Inevitable: Cash-Strapped DeTomaso Sold To The Chinese

In the United States and countries around the world, Chinese cars just haven’t caught on yet. There is a reason for that. Despite being cheap, they are near-universally regarded as poor quality, and more importantly, dangerous to drive. We’ve all seen the videos of Chinese car crash tests.

Once they do get their act together with quality and safety, the key will then be marketing. Geely and Chery aren’t the best names (sarcasm alert) in reaching new audiences. Rather than throwing in hundreds of millions of advertising dollars trying to launch a new brand, purchasing established brands is a much easier way to reach that goal.

In this case, the Chinese have purchased a name that has some cachet with enthusiasts – DeTomaso. This marks the end of Italian businessman Mario Rossignolo’s ill-fated attempt at independent auto manufacturing.


He purchased the bankrupt company 2009 and set about implementing a plan that included three new models. Those three models were a crossover, sedan and sports car. He planned to sell 8,000 cars a year, 3,000 copies of each.

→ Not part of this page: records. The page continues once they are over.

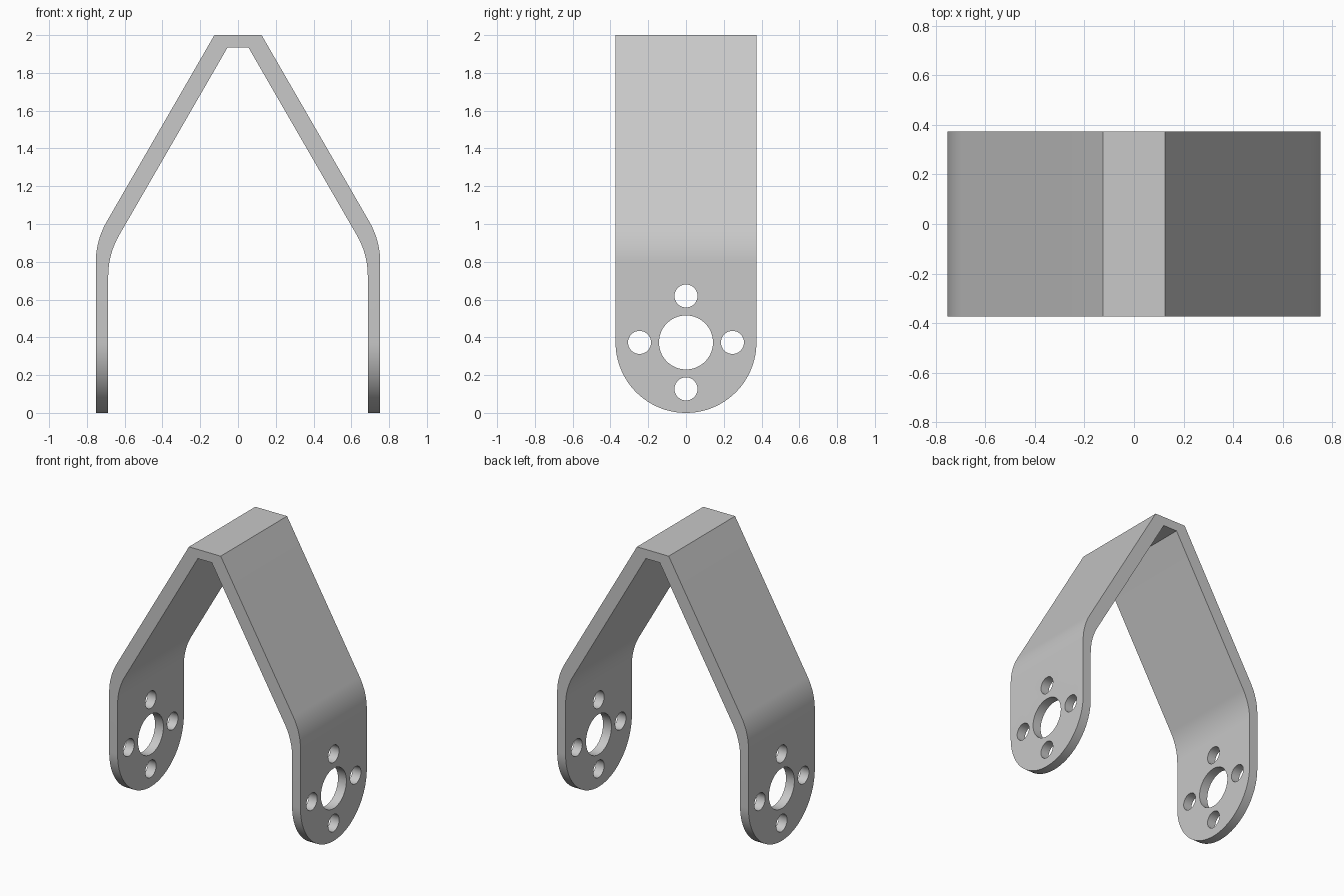
import bpy
import bmesh
from math import cos, sin, tan, pi, radians
from mathutils import Vector

HALF_X, HALF_Y, TOP = 0.753, 0.373, 2.0
LEG = 0.066              # leg thickness
SLOPE = radians(30)      # arm tilt from vertical
BEND_R = 0.43            # bend radius between leg and arm
HUB_Z = HALF_Y           # centre of the rounded leg end

if "Cube" in bpy.data.objects:
    bpy.data.objects.remove(bpy.data.objects["Cube"], do_unlink=True)

steel = bpy.data.materials.new("light grey metal")
steel.use_nodes = True
GREY = (0.58, 0.58, 0.58, 1)
steel.diffuse_color = GREY
steel.node_tree.nodes["Principled BSDF"].inputs["Base Color"].default_value = GREY


def prisms(name, outlines, axis, half):
    """Extrude flat outlines symmetrically along x or y into one object."""
    bm = bmesh.new()
    for outline in outlines:
        place = (lambda a, b: (-half, a, b)) if axis == "x" else (lambda a, b: (a, -half, b))
        face = bm.faces.new([bm.verts.new(place(a, b)) for a, b in outline])
        out = bmesh.ops.extrude_face_region(bm, geom=[face])
        shift = Vector((2 * half, 0, 0) if axis == "x" else (0, 2 * half, 0))
        moved = [v for v in out["geom"] if isinstance(v, bmesh.types.BMVert)]
        bmesh.ops.translate(bm, vec=shift, verts=moved)
    bmesh.ops.recalc_face_normals(bm, faces=bm.faces)
    mesh = bpy.data.meshes.new(name)
    bm.to_mesh(mesh)
    bm.free()
    mesh.materials.append(steel)
    obj = bpy.data.objects.new(name, mesh)
    bpy.context.collection.objects.link(obj)
    return obj


def arc(cx, cz, r, start, end, steps):
    return [(cx + r * cos(start + (end - start) * i / steps),
             cz + r * sin(start + (end - start) * i / steps)) for i in range(steps + 1)]


def circle(cy, cz, r, steps=48):
    return arc(cy, cz, r, 0, 2 * pi, steps)[:-1]


def side(leg_x, top_x, top_z):
    """Right half of a contour: leg foot, rounded bend, arm top."""
    corner_z = top_z - (leg_x - top_x) / tan(SLOPE)
    start_z = corner_z - BEND_R * tan(SLOPE / 2)
    bend = arc(leg_x - BEND_R, start_z, BEND_R, 0, SLOPE, 16)
    return [(leg_x, 0)] + bend + [(top_x, top_z)]


def mirror(points):
    return [(-x, z) for x, z in reversed(points)]


# Bent strap: outer contour up and over, inner contour back
outer = side(HALF_X, 0.125, TOP)
inner = side(HALF_X - LEG, 0.055, 1.935)
strap = prisms("bracket", [outer + mirror(outer) + inner_back
                           for inner_back in [list(reversed(mirror(inner))) + list(reversed(inner))]],
               "y", 0.5)

# Side outline with round leg ends
outline = prisms("outline_cutter",
                 [arc(0, HUB_Z, HALF_Y, pi, 2 * pi, 64) + [(HALF_Y, 2.2), (-HALF_Y, 2.2)]],
                 "x", 1)

# Centre bore and four bolt holes through both legs
bolts = [circle(0.246 * cos(i * pi / 2), HUB_Z + 0.246 * sin(i * pi / 2), 0.061)
         for i in range(4)]
holes = prisms("hole_cutter", [circle(0, HUB_Z, 0.143, 64)] + bolts, "x", 1)

bpy.ops.object.select_all(action="DESELECT")
strap.select_set(True)
bpy.context.view_layer.objects.active = strap
for cutter, operation in ((outline, "INTERSECT"), (holes, "DIFFERENCE")):
    cutter.hide_render = True
    cut = strap.modifiers.new(cutter.name, "BOOLEAN")
    cut.operation = operation
    cut.solver = "EXACT"
    cut.object = cutter
    bpy.ops.object.modifier_apply(modifier=cut.name)
    bpy.data.objects.remove(cutter, do_unlink=True)

bpy.ops.object.shade_smooth_by_angle(angle=radians(30))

The DeTomaso Deauville/SLS was the first of these product lines, and it was revealed at the Geneva Motor Show in March 2011. Uninspiring, the Deauville is a Cadillac SRX-based model that was supposed to have Italian craftsmanship as its big selling point. The details of what went wrong aren’t exactly clear, but financing ran out. Late in December, we heard the Chinese “licensed” the Deauville. Now, word from Motor Authority is in that the company has been sold entirely. The buyer is Car Luxury Investment, an Italian outfit owned by Chinese investment company Hotyork.

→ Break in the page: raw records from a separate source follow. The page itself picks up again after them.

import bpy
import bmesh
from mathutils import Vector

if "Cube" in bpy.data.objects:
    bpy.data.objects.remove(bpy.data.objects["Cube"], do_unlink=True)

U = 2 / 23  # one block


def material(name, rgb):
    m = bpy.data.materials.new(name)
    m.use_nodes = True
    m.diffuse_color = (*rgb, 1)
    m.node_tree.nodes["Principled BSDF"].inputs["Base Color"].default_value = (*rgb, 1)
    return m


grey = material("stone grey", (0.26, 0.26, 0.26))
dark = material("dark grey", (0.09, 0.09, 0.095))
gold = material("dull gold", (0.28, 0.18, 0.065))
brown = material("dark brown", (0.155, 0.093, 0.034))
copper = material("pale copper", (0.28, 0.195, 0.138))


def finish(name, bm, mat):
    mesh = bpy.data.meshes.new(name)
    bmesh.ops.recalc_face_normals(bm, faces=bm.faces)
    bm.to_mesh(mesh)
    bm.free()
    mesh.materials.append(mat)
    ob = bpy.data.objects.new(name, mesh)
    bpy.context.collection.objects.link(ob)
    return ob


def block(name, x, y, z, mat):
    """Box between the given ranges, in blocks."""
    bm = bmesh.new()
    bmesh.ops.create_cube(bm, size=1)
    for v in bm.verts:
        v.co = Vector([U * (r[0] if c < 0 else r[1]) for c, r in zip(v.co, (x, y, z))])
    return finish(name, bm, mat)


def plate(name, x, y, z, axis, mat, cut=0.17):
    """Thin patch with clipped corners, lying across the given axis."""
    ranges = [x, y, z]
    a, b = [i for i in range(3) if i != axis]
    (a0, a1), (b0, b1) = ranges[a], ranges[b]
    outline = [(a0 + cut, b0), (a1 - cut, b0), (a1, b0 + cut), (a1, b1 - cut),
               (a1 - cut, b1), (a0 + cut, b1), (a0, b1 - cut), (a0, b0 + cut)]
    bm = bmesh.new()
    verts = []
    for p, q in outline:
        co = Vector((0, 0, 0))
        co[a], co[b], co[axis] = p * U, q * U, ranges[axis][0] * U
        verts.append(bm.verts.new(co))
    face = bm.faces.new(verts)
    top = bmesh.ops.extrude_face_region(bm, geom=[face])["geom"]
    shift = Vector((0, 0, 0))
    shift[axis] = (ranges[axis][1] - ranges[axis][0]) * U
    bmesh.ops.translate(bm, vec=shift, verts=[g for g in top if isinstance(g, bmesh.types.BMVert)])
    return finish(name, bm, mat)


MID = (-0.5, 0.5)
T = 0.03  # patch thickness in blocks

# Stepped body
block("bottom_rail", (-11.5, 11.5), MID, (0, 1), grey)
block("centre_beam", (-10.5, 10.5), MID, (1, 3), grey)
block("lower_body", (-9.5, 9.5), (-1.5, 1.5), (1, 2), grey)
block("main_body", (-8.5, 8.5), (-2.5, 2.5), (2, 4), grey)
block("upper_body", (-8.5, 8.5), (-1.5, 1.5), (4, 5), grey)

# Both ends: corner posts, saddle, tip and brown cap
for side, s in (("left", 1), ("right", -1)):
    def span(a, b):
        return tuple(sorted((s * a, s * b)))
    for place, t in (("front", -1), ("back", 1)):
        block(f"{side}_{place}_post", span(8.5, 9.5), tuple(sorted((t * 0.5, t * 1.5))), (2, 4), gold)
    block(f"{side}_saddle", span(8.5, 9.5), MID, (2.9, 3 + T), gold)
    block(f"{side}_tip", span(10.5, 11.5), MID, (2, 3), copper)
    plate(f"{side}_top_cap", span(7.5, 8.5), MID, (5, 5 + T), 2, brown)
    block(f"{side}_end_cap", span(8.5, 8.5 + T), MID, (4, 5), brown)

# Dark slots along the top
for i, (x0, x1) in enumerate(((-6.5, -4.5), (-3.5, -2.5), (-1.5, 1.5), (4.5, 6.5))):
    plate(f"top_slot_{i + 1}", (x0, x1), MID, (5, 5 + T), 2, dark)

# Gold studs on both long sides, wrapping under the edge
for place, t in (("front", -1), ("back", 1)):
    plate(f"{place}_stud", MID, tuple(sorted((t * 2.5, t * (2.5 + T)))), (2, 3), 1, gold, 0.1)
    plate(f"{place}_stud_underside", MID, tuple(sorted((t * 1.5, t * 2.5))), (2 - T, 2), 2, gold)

Hotyork’s chairman Qui Kunjian said “we believe in the opportunity to develop all the valuable potential of the company.” We bet most of that potential comes down to the brand name. There isn’t any clues as to the company’s future plans – whether it will be a Chinese-only operation or if Hotyork has big plans for DeTomaso. The plan previously was for the Deauville to be built in Turin, Italy at a former Pininfarina plant. Given this announcement, that is unlikely to ever come to fruition.